▶ To do
Below are records; reproduce exactly the lines from the one that has "cut.object = cutter" through the one that has "smooth(stem)", ends included, and nothing more.

▶ Record excerpts
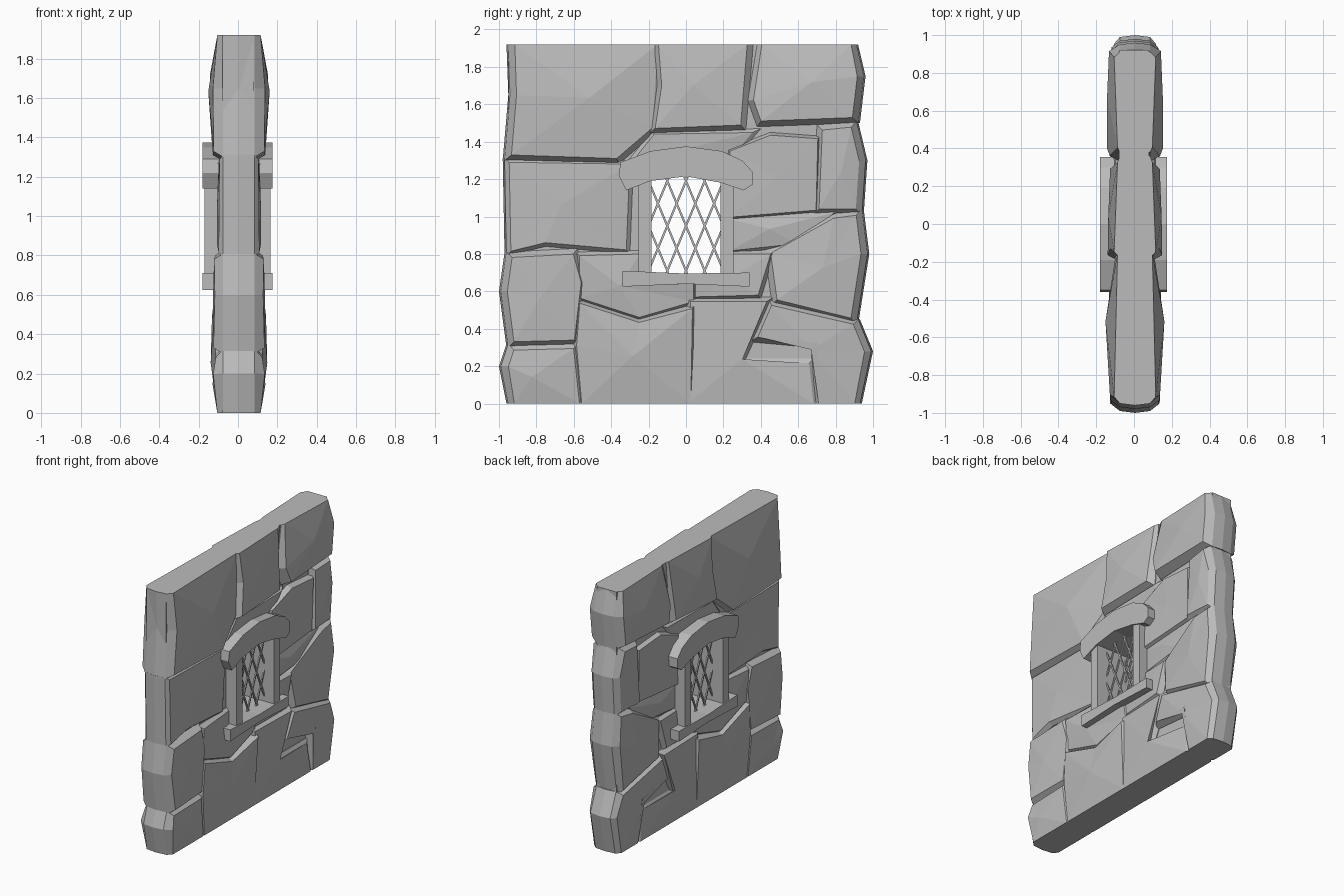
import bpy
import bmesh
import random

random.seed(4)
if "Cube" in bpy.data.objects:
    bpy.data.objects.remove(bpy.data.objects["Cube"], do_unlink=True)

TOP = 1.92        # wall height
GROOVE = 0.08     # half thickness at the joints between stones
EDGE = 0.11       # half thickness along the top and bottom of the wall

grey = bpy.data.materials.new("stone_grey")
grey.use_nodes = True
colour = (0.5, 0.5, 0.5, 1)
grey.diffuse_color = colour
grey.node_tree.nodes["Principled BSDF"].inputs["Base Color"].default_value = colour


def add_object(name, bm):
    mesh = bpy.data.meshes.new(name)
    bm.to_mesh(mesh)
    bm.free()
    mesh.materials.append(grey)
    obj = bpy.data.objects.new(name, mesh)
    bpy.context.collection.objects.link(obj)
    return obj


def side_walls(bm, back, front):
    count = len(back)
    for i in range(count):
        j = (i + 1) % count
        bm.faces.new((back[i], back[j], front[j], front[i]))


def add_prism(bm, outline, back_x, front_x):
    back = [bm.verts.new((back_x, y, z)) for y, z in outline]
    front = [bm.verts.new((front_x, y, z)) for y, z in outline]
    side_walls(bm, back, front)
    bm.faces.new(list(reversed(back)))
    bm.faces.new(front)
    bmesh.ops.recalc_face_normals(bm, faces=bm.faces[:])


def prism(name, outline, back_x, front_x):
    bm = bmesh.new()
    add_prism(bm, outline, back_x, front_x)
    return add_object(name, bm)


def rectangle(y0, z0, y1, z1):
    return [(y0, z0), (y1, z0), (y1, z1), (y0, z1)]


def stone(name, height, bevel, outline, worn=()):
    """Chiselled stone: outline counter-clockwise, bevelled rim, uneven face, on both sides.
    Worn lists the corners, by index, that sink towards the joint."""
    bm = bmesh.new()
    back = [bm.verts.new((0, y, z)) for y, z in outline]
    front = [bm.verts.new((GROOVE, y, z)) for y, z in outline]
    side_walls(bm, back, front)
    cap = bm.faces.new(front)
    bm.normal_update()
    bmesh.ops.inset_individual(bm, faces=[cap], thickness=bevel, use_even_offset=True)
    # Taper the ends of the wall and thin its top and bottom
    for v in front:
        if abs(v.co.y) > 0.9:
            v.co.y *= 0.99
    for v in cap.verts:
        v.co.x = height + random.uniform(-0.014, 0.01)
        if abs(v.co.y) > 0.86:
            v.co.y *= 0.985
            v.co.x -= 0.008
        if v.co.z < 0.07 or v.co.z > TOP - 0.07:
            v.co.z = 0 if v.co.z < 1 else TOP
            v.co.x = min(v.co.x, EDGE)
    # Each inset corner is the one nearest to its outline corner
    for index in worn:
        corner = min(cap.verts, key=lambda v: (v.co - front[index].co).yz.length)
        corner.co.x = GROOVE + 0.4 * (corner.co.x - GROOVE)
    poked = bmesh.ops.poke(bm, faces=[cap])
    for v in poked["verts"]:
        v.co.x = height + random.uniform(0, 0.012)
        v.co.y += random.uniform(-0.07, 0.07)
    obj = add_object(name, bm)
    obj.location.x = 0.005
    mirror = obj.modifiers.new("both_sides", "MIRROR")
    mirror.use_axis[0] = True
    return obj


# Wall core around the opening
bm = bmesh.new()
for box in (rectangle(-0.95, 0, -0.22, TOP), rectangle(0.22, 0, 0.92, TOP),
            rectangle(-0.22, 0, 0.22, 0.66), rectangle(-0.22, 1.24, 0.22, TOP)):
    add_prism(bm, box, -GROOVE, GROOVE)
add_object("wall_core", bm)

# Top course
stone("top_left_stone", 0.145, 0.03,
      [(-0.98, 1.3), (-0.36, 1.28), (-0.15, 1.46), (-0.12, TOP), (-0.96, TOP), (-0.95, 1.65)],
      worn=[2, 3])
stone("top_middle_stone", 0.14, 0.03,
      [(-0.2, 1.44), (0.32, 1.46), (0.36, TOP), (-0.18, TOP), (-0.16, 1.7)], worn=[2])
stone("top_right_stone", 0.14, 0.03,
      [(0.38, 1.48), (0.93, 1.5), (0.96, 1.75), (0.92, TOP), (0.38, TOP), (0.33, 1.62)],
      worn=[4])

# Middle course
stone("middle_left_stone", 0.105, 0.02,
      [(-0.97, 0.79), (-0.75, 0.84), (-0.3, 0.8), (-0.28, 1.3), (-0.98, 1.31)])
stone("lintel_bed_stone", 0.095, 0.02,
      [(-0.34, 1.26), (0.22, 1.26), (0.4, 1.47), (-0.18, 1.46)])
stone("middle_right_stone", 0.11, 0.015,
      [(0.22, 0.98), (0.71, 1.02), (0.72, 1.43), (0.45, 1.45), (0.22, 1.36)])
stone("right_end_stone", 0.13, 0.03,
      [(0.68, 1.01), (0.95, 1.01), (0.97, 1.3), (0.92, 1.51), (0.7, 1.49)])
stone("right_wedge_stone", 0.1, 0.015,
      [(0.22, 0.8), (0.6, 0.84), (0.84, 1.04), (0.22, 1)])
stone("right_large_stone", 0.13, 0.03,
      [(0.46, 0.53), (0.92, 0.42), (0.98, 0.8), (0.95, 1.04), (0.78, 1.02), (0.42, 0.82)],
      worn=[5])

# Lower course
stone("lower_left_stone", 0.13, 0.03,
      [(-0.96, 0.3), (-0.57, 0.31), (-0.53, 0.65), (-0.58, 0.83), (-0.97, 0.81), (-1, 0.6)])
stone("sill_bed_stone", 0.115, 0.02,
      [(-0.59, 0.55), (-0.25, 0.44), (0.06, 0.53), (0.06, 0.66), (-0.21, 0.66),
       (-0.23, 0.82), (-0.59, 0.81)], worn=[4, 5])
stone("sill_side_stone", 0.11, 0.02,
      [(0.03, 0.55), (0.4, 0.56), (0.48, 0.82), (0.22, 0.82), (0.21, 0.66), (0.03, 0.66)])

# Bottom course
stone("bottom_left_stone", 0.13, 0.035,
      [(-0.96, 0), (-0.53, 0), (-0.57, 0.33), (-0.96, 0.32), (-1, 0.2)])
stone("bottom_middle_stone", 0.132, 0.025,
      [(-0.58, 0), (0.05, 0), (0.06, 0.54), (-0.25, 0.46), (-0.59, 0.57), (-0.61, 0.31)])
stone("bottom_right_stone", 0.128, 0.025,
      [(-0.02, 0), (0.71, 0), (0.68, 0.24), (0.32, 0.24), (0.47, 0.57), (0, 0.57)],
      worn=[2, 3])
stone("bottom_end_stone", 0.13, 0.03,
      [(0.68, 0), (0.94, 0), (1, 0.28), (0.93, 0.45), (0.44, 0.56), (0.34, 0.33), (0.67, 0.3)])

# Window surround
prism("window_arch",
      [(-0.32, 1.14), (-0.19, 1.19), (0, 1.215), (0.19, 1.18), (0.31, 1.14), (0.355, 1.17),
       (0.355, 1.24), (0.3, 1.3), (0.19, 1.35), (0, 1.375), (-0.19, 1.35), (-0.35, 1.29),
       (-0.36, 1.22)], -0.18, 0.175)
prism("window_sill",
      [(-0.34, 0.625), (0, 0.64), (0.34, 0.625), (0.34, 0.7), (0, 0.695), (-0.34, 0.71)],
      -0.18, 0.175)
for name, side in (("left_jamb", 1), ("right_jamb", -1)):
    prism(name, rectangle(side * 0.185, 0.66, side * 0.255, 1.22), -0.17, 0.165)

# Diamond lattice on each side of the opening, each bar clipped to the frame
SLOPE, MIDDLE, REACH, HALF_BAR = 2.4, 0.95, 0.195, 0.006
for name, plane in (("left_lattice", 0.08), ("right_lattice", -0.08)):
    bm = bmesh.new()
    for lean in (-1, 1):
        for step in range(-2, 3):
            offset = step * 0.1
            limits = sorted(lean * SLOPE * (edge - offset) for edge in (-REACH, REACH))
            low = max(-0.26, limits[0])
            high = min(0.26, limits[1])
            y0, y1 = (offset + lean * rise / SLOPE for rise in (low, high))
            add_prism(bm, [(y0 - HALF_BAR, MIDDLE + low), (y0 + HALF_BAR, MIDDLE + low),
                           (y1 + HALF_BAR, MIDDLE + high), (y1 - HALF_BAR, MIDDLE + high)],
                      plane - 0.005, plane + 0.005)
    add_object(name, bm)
...
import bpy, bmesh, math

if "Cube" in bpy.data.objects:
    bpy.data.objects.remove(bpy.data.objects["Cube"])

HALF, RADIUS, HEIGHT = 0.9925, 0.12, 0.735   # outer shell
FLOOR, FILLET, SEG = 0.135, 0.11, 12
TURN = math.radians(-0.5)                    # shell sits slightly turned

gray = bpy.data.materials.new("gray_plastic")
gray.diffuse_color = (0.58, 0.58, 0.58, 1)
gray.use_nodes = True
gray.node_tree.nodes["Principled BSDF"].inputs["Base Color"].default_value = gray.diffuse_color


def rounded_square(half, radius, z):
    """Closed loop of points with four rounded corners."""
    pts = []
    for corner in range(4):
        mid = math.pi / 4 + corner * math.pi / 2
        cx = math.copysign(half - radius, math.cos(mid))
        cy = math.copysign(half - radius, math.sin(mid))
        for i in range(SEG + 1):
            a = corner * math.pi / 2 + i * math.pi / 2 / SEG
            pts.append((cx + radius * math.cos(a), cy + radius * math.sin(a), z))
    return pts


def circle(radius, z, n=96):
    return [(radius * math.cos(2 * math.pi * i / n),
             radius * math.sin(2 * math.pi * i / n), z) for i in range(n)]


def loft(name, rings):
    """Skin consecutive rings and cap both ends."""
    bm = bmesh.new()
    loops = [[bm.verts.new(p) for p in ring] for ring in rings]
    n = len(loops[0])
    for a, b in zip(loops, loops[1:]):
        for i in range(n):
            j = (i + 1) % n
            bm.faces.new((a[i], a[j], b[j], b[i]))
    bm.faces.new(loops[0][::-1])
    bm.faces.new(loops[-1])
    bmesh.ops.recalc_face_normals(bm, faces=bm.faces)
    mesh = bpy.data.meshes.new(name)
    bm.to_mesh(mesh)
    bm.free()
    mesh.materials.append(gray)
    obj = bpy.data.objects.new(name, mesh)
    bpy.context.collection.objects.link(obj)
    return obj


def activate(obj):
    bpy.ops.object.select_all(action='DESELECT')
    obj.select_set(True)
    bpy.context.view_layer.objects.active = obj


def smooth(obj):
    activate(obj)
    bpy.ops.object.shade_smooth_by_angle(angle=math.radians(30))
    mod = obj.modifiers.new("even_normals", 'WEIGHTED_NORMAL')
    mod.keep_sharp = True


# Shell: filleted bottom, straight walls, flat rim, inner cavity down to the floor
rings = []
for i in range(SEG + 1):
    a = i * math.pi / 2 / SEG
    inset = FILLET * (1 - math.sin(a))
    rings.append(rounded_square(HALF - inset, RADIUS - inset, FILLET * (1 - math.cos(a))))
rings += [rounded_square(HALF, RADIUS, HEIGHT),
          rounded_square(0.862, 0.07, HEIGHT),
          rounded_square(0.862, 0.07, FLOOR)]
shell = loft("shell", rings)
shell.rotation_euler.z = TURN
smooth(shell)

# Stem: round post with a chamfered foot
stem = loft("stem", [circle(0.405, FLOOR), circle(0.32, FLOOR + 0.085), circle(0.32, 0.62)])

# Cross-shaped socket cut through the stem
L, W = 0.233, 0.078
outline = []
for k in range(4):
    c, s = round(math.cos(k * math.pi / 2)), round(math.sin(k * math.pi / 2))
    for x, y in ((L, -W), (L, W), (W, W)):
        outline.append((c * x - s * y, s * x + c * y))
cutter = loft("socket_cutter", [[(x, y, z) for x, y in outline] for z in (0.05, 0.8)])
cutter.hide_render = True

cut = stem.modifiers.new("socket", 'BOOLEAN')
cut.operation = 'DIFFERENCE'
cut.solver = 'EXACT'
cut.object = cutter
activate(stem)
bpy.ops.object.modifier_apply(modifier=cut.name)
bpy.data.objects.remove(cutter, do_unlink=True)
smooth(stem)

▶ Solution to this problem
cut.object = cutter
activate(stem)
bpy.ops.object.modifier_apply(modifier=cut.name)
bpy.data.objects.remove(cutter, do_unlink=True)
smooth(stem)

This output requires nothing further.